Adaptive Cruise Control & Fatigue Warning

Today’s modern vehicles are being integrated with a dizzying array of high tech sensors and cameras, all designed to make driving a vehicle safer and more enjoyable. However, these systems should not replace good, safe driving practices. It is important that you, as a professional instructor, keep up with these various technologies and incorporate their proper use into your classroom discussion. Below are two systems found in new cars today.

Adaptive Cruise Control

This maintains a constant cruising speed while keeping a safe following distance (1-3 car lengths) from the vehicle ahead. Forward-facing sensors detect a vehicle directly ahead; the system slows the driver’s vehicle to match the front car’s speed. Once the path in front is clear, the system automatically accelerates back to the driver’s preset speed.

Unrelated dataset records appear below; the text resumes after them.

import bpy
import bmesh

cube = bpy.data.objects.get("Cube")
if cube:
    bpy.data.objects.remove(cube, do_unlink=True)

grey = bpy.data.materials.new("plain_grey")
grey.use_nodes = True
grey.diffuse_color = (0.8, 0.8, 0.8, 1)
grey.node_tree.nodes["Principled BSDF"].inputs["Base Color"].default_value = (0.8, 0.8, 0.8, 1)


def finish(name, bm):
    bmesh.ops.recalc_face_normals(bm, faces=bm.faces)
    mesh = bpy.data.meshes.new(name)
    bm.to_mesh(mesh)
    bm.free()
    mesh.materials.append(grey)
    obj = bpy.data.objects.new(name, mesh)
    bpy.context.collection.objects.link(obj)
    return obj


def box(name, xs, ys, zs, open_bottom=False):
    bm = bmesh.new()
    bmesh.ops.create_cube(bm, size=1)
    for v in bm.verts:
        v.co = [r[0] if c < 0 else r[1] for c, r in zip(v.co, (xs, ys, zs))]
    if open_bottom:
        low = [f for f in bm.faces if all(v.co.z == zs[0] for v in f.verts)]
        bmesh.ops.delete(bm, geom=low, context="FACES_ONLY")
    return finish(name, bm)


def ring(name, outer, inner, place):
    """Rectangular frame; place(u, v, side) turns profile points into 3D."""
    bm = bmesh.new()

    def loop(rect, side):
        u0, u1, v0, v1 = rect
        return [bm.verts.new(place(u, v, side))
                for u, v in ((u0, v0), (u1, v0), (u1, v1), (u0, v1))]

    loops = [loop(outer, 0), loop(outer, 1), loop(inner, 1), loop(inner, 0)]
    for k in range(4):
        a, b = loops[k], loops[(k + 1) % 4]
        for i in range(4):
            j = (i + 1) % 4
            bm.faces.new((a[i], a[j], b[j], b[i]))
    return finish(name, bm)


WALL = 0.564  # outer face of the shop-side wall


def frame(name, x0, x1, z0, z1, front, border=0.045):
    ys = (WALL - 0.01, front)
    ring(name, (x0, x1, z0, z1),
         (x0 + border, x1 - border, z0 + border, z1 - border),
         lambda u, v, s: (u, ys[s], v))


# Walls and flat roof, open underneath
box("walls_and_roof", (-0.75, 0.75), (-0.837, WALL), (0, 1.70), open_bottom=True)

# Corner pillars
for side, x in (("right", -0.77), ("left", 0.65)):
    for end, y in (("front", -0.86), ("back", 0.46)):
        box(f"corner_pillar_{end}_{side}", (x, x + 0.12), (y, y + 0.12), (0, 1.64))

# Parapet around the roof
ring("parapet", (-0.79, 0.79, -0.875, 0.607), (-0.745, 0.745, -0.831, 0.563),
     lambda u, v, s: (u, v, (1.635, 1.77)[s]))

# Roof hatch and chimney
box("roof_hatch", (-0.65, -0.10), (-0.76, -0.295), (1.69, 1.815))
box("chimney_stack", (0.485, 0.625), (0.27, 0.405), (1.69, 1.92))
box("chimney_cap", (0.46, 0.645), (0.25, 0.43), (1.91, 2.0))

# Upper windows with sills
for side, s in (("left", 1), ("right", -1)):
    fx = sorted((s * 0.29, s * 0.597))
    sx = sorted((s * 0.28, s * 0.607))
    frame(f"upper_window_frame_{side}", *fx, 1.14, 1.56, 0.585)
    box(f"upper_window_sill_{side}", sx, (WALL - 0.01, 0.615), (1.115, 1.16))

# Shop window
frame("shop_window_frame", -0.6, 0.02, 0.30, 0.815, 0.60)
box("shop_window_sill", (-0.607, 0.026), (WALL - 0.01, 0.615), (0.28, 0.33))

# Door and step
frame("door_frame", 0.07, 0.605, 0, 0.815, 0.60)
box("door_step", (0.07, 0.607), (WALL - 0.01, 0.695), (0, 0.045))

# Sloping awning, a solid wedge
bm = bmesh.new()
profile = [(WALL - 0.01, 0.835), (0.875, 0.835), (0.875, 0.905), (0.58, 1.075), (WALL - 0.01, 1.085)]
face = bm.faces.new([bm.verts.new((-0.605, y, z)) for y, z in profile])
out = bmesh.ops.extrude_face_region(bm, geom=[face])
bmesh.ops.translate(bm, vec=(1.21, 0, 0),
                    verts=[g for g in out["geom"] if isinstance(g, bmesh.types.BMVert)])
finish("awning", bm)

Drowsiness/ Fatigue Warning

This warns the driver when he or she exhibits signs of being tired or inattentive. Using a variety of sensors, this system constantly monitor factors such as driving style, steering inputs and driver engagement with other vehicle systems. If it determines that a driver is showing signs of fatigue, it alerts the driver, prompting them to stop for a break or to cease driving altogether for the day.

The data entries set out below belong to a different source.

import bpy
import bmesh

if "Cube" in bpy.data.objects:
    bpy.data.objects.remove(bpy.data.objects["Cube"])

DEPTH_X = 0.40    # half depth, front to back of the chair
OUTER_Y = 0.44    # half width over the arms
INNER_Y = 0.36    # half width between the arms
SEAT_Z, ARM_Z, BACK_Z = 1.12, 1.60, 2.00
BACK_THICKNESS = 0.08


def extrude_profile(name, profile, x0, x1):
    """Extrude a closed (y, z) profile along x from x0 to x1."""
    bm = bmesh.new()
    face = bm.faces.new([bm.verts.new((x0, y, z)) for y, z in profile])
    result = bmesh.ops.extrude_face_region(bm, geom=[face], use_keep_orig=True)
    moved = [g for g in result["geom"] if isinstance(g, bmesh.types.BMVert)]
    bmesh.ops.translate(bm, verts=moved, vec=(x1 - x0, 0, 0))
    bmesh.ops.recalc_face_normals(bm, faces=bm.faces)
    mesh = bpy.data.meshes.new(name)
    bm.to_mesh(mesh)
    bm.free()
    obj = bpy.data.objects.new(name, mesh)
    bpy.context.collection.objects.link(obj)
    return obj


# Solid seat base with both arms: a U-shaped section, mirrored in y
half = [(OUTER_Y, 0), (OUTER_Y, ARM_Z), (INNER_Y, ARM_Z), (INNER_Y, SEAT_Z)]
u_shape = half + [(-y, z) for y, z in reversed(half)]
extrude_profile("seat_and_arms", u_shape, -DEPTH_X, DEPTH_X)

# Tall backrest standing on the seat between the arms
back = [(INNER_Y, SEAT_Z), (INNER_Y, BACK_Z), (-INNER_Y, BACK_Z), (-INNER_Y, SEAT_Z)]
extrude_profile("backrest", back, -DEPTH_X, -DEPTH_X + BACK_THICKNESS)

More information on these and other vehicle safety technologies can be found in AAA’s new tri-fold brochure Advanced Vehicle Safety Technologies. To order, call (800) 327.3444 or email